“If you travel around the world the white wedding dress crops up even in surprising circumstances. There might be a moment where even in an Indian or Taiwanese wedding in which suddenly the bride dons a white wedding dress. It’s a cultural phenomenon, which goes around the world.”
Comparisons have been made between Jones’s images and those of French photographer Eugène Atget who photographed mannequins in Parisian shop windows in the early 20th century.
“There are similarities,” he says, “but I’ve just been going round taking photographs of what I see in shop windows so they tend to be mostly late 20th century,” he says, “and some 21st century.”

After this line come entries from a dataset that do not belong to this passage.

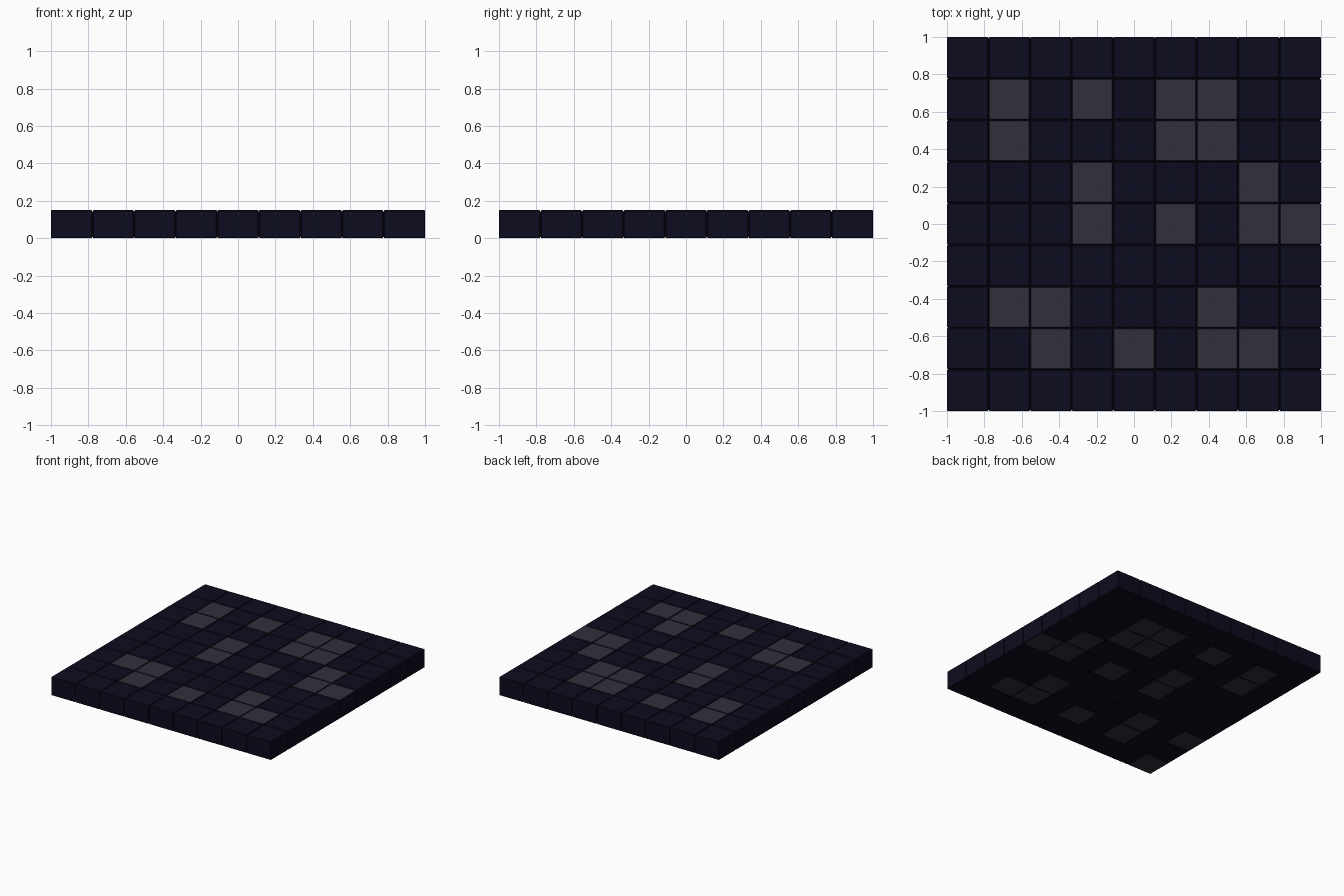
import bpy, bmesh

if "Cube" in bpy.data.objects:
    bpy.data.objects.remove(bpy.data.objects["Cube"])

N = 9                 # tiles per side
CELL = 2.0 / N
H = 0.15              # slab height
GAP = 0.003
BEVEL = 0.004


def material(name, rgb):
    m = bpy.data.materials.new(name)
    m.diffuse_color = (*rgb, 1)
    m.use_nodes = True
    m.node_tree.nodes["Principled BSDF"].inputs["Base Color"].default_value = m.diffuse_color
    return m


navy = material("dark navy", (0.0038, 0.0038, 0.0140))
grey = material("slate grey", (0.031, 0.028, 0.043))
black = material("groove black", (0.0015, 0.0015, 0.004))

# light tiles as (column, row), counted from the front left corner
shared = {(1, 7), (3, 7), (5, 7), (6, 7), (1, 6), (5, 6), (6, 6),
          (3, 5), (7, 5), (3, 4), (5, 4), (7, 4), (8, 4),
          (2, 2), (6, 2), (2, 1), (4, 1), (6, 1), (7, 1)}
top_light = shared | {(1, 2)}
bottom_light = shared | {(0, 2), (0, 0)}


def box(bm, x0, x1, y0, y1, z0, z1):
    verts = bmesh.ops.create_cube(bm, size=1)["verts"]
    for v in verts:
        v.co.x = x1 if v.co.x > 0 else x0
        v.co.y = y1 if v.co.y > 0 else y0
        v.co.z = z1 if v.co.z > 0 else z0
    return verts


def finish(bm, name, mats):
    me = bpy.data.meshes.new(name)
    bm.normal_update()
    bm.to_mesh(me)
    bm.free()
    ob = bpy.data.objects.new(name, me)
    bpy.context.collection.objects.link(ob)
    for m in mats:
        me.materials.append(m)
    return ob


def span(i):
    # outer tiles stay flush with the slab edge, inner sides leave a gap
    a = -1 + i * CELL
    return (a + (GAP / 2 if i > 0 else 0),
            a + CELL - (GAP / 2 if i < N - 1 else 0))


# bevelled tiles, light or dark on the top and bottom faces
bm = bmesh.new()
for c in range(N):
    for r in range(N):
        box(bm, *span(c), *span(r), 0, H)
bmesh.ops.bevel(bm, geom=bm.edges[:], offset=BEVEL, segments=1, affect='EDGES')
bm.normal_update()
for f in bm.faces:
    p = f.calc_center_median()
    cell = (min(N - 1, int((p.x + 1) / CELL)), min(N - 1, int((p.y + 1) / CELL)))
    light = (f.normal.z > 0.9 and cell in top_light) or \
            (f.normal.z < -0.9 and cell in bottom_light)
    f.material_index = 1 if light else 0
finish(bm, "floor_tiles", [navy, grey])

# core slab that closes the grooves between tiles
bm = bmesh.new()
box(bm, -0.994, 0.994, -0.994, 0.994, 0.006, H - 0.006)
finish(bm, "groove_core", [black])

Echoes of the 20th century German artist, photographer and sculptor Hans Bellmer, who was also fascinated by mannequins, are more off the mark for Jones. Bellmer's art served as a form of personal therapy by the objectification of abusive relationships and exploration of fantasies, using dummies.
“His work concentrated a lot on dislocated mannequins and there’s a sense of a kind of subliminal gratification arising from the dismemberment of the mannequins which is very disturbing, and I’m not really into that,” he says.
Another difference to the work of others is that Jones paired his photographs with poems, and Manikins features verses by Zhuang Zhou, Rumi, Omar Khayyam, Emily Dickinson, and John Clare among others.
“I went to poets and translations of poets, particularly Chinese poetry which I personally like, and selected them for their value as brief extracts from the poetic work of people whose work I think is interesting.
“The reason I matched them with the images was I wanted people to think about how you read meanings into things. I’m not saying that a Chinese poet writing in 2nd Century BC is in some direct way linked to a 20th century mannequin, obviously they’re not, but I wanted to raise the question of the universality of human thought and experience and how in a funny sort of way they do seem to bounce off each other.
“There is some communication between the image and the text but it’s meant to be elliptical, suggestive. That was the bit that took me the longest. But I didn’t take it too seriously.
The most directly linked to a shop front image is a Chinese poem by Su Tung-Po, writing in 11th-century China, which reads:
“Families, when a child is born
Want it to be intelligent.
I, through intelligence,
Having wrecked my whole life,
Only hope the baby will prove
Ignorant and stupid.
Then he will crown a tranquil life
By becoming a Cabinet Minister.”
“I paired this with three male mannequins with bare bottoms,” says Jones. “You might say what is the relationship between those two? I just think one is the visual equivalent of the other.”
Manikins by Mark Jones, Golden Hare Books, £9.50